A Texas school district is celebrating its own “Pride Week,” including small group activities that students – from pre-K through 5th grade – have been told to keep secret.
Austin Independent School District’s Pride Week began Monday and will end on Friday.
Each day is dedicated to a specific “pride-oriented” theme. For example, on Monday students focused on the history of the “LGBTQIA+” movement. Monday’s theme was “Differences are Awesome.” More information is available on the district’s website.
Pre-K and elementary students also can participate in “community circles” during the week. The district released guidelines for these small groups on Twitter that encourage students to keep what happens in those groups secret.

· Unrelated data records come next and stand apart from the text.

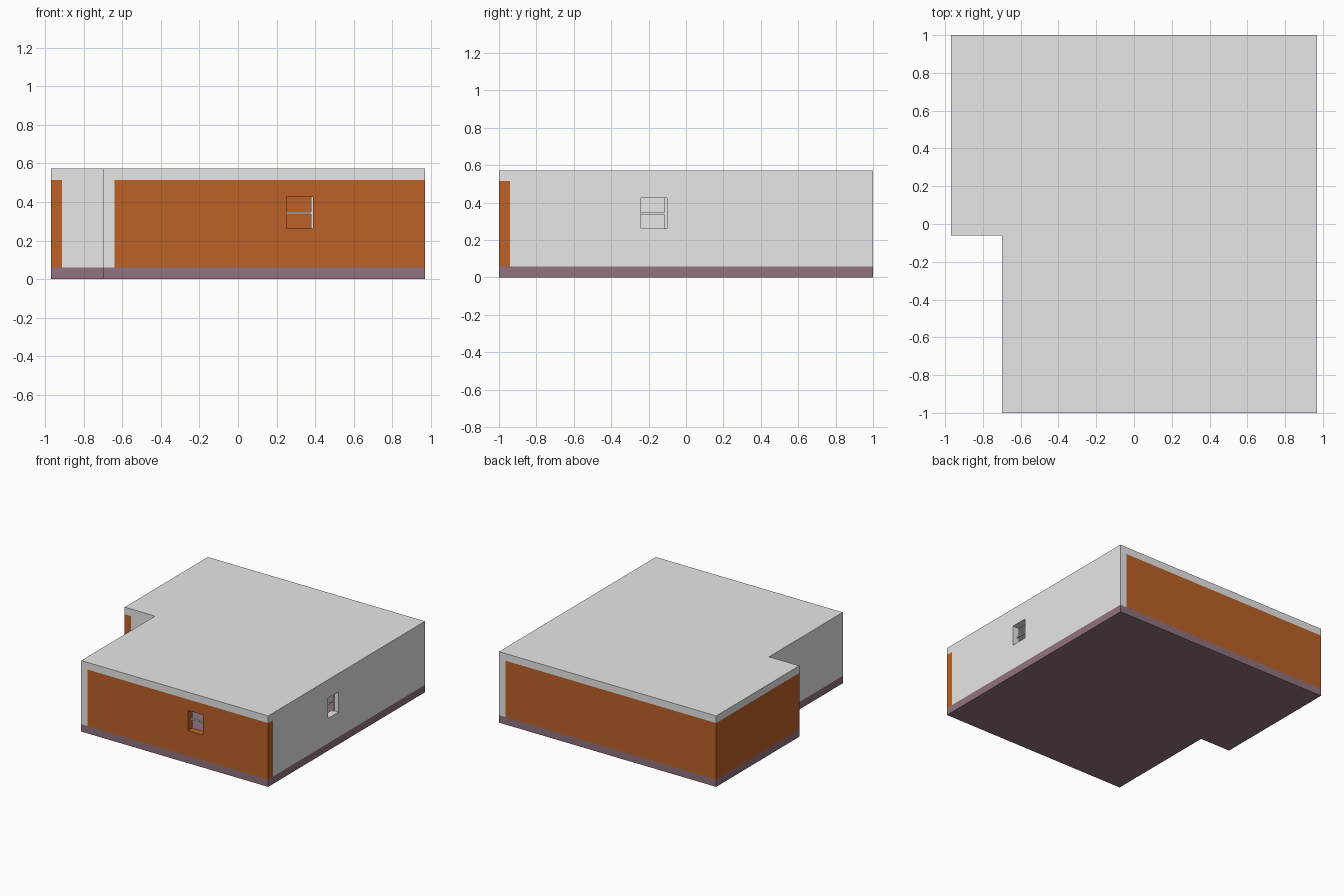
import bpy
import bmesh

if "Cube" in bpy.data.objects:
    bpy.data.objects.remove(bpy.data.objects["Cube"])


def material(name, rgb):
    m = bpy.data.materials.new(name)
    m.diffuse_color = (*rgb, 1)
    m.use_nodes = True
    m.node_tree.nodes["Principled BSDF"].inputs["Base Color"].default_value = m.diffuse_color
    return m


GREY = material("light_grey", (0.8, 0.8, 0.8))
BRICK = material("brick_orange", (0.505, 0.119, 0.020))
MAUVE = material("mauve_floor", (0.282, 0.168, 0.207))

FLOOR, CEILING, TOP = 0.06, 0.515, 0.573
T = 0.058  # wall thickness
OUTLINE = [(-0.97, -0.06), (-0.70, -0.06), (-0.70, -1), (0.97, -1), (0.97, 1), (-0.97, 1)]


def finish(name, bm, mat):
    bmesh.ops.recalc_face_normals(bm, faces=bm.faces)
    me = bpy.data.meshes.new(name)
    bm.to_mesh(me)
    bm.free()
    me.materials.append(mat)
    ob = bpy.data.objects.new(name, me)
    bpy.context.collection.objects.link(ob)
    return ob


def slab(name, z0, z1, mat):
    bm = bmesh.new()
    face = bm.faces.new([bm.verts.new((x, y, z0)) for x, y in OUTLINE])
    ext = bmesh.ops.extrude_face_region(bm, geom=[face], use_keep_orig=True)["geom"]
    bmesh.ops.translate(bm, vec=(0, 0, z1 - z0),
                        verts=[v for v in ext if isinstance(v, bmesh.types.BMVert)])
    return finish(name, bm, mat)


def box(name, x, y, z, mat):
    bm = bmesh.new()
    bmesh.ops.create_cube(bm, size=1)
    for v in bm.verts:
        v.co = [r[0] if c < 0 else r[1] for c, r in zip(v.co, (x, y, z))]
    return finish(name, bm, mat)


def wall(name, x, y, mat):
    return box(name, x, y, (FLOOR, CEILING), mat)


def cut_window(target, x, y, z):
    cutter = box("window_cutter", x, y, z, GREY)
    cutter.hide_render = True
    mod = target.modifiers.new("window_hole", 'BOOLEAN')
    mod.operation, mod.solver, mod.object = 'DIFFERENCE', 'EXACT', cutter
    bpy.context.view_layer.objects.active = target
    bpy.ops.object.modifier_apply(modifier=mod.name)
    bpy.data.objects.remove(cutter)


# Floor and roof slabs
slab("floor_slab", 0, FLOOR, MAUVE)
slab("roof_slab", CEILING, TOP, GREY)

# Outer walls, butted at the corners so each end shows its own colour
front = wall("front_wall", (-0.70 + T, 0.97), (-1, -1 + T), BRICK)
right = wall("right_wall", (0.97 - T, 0.97), (-1 + T, 1), GREY)
wall("back_wall", (-0.97, 0.97 - T), (1 - T, 1), BRICK)
wall("left_wall", (-0.97, -0.97 + T), (-0.06, 1 - T), BRICK)
wall("step_wall", (-0.97 + T, -0.70 + T), (-0.06, -0.06 + T), GREY)
wall("front_left_wall", (-0.70, -0.70 + T), (-1, -0.06), GREY)

# Window openings
Z = (0.262, 0.425)
cut_window(front, (0.252, 0.388), (-1.1, -0.9), Z)
cut_window(right, (0.9, 1.1), (-0.24, -0.102), Z)

# Window bars, set back in the openings
BAR = (0.338, 0.348)
box("front_window_post", (0.378, 0.388), (-0.965, -0.95), Z, GREY)
box("front_window_bar", (0.252, 0.378), (-0.963, -0.952), BAR, GREY)
box("right_window_post", (0.92, 0.935), (-0.114, -0.102), Z, GREY)
box("right_window_bar", (0.922, 0.933), (-0.24, -0.114), BAR, GREY)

One guideline for pre-K to 2nd graders reads, “What we say in this room stays in this room.” For 3rd-5th graders, a similar guideline: “Please remember that we agreed to keep what happened in this Circle confidential.”
The district’s request of confidentiality appears to contradict Texas law, which mandates schools give parents “full information”:
A parent is entitled to full information regarding the school activities of a parent’s child except as provided by Section 38.004. An attempt by any school district employee to encourage or coerce a child to withhold information from the child’s parent is grounds for discipline under Section 21.104, 21.156, or 21.211, as applicable.
Eduardo Villa, a district spokesperson, told the Daily Caller that parents “have the right to opt-out of the activities … Everyone, not just parents, has access to the [community circles] materials ahead of time.” Still, no further public comment by AISD was made about parents hearing what their children’s group discussed.
And that’s just not what most parents want. Surveys continue to show parents want to be in the driver’s seat when it comes to their children’s education.